- **WHAT IS EXPECTED**: Among the entries that follow, the required portion opens with the line containing "bm.to_mesh(me)" and closes with the line containing "bmesh.ops.translate(bm, vec=loc, verts=bm.verts)". Give that portion again exactly, and nothing else.

(Plain-text document sources)
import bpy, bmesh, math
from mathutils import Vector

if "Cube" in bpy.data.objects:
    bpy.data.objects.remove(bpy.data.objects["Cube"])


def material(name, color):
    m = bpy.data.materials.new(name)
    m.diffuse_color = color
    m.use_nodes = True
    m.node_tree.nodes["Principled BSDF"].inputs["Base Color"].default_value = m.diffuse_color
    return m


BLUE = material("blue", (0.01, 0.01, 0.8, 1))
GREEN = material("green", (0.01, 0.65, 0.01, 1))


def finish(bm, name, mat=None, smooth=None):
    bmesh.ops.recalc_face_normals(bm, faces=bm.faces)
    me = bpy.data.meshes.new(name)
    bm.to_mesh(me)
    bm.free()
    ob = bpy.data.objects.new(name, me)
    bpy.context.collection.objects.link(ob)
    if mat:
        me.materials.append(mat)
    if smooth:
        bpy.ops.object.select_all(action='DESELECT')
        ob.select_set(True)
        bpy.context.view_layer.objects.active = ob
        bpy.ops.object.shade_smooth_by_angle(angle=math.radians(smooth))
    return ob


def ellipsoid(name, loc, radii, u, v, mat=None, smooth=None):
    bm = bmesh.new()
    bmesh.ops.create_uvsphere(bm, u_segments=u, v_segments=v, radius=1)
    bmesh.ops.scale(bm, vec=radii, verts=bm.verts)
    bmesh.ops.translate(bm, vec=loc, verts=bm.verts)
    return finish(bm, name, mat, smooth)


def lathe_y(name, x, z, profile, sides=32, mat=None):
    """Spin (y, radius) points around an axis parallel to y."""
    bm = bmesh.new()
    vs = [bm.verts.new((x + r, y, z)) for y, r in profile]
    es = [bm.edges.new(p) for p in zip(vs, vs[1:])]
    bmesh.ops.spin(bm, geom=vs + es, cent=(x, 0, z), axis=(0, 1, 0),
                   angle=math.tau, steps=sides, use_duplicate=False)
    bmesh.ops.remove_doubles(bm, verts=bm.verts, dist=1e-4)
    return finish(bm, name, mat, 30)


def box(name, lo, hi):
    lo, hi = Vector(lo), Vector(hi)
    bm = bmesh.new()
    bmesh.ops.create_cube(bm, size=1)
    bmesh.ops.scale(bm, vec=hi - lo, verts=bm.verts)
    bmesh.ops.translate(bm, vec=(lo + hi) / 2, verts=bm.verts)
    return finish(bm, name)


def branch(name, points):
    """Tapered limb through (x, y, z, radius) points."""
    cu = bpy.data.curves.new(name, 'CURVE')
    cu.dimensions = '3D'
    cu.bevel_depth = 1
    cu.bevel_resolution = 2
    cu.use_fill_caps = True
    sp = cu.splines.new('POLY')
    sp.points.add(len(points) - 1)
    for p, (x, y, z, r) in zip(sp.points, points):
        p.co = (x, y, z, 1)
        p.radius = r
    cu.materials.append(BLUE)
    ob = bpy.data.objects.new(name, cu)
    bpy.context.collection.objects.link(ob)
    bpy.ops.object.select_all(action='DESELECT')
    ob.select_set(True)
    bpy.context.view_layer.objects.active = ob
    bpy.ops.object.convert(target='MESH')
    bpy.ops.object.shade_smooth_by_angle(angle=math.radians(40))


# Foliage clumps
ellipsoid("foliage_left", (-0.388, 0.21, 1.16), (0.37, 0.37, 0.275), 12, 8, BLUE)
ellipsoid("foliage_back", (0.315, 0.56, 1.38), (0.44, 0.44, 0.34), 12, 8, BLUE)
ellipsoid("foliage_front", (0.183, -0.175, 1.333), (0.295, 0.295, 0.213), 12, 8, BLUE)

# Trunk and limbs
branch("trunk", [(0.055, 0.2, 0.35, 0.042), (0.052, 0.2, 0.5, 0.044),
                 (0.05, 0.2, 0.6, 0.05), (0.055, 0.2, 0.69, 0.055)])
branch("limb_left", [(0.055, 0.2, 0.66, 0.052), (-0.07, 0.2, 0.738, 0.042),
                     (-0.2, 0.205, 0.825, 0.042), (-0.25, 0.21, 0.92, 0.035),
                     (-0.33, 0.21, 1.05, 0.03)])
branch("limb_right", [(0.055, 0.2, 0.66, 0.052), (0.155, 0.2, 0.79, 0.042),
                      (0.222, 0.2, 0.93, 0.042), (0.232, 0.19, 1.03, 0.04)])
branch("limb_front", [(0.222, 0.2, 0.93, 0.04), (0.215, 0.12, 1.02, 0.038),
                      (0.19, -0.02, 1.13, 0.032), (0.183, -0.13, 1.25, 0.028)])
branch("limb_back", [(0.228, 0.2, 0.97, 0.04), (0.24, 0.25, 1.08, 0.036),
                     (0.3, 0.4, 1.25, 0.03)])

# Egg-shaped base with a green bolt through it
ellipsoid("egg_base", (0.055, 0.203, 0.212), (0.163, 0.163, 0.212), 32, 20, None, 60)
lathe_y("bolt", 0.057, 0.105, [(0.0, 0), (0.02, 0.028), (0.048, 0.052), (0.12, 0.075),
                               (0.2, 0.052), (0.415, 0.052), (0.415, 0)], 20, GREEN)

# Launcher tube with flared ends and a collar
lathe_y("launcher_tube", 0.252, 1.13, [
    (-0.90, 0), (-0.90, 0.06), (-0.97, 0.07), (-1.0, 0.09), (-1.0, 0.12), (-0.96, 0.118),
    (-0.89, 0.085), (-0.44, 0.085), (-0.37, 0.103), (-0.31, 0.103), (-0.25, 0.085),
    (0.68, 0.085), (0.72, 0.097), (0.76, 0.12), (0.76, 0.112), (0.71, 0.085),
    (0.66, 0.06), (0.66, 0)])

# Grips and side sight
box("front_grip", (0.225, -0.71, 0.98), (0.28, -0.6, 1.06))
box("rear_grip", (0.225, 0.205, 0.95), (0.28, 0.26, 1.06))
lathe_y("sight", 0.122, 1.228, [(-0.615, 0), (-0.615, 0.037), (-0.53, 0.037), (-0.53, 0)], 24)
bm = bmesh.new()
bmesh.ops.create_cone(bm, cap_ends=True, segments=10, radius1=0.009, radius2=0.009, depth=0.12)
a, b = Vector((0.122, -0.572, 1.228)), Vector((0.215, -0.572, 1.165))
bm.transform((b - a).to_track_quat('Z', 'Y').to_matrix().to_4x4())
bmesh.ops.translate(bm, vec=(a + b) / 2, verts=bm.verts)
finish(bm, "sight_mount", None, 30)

- **ANSWER FOR THIS EXERCISE**:
    bm.to_mesh(me)
    bm.free()
    ob = bpy.data.objects.new(name, me)
    bpy.context.collection.objects.link(ob)
    if mat:
        me.materials.append(mat)
    if smooth:
        bpy.ops.object.select_all(action='DESELECT')
        ob.select_set(True)
        bpy.context.view_layer.objects.active = ob
        bpy.ops.object.shade_smooth_by_angle(angle=math.radians(smooth))
    return ob


def ellipsoid(name, loc, radii, u, v, mat=None, smooth=None):
    bm = bmesh.new()
    bmesh.ops.create_uvsphere(bm, u_segments=u, v_segments=v, radius=1)
    bmesh.ops.scale(bm, vec=radii, verts=bm.verts)
    bmesh.ops.translate(bm, vec=loc, verts=bm.verts)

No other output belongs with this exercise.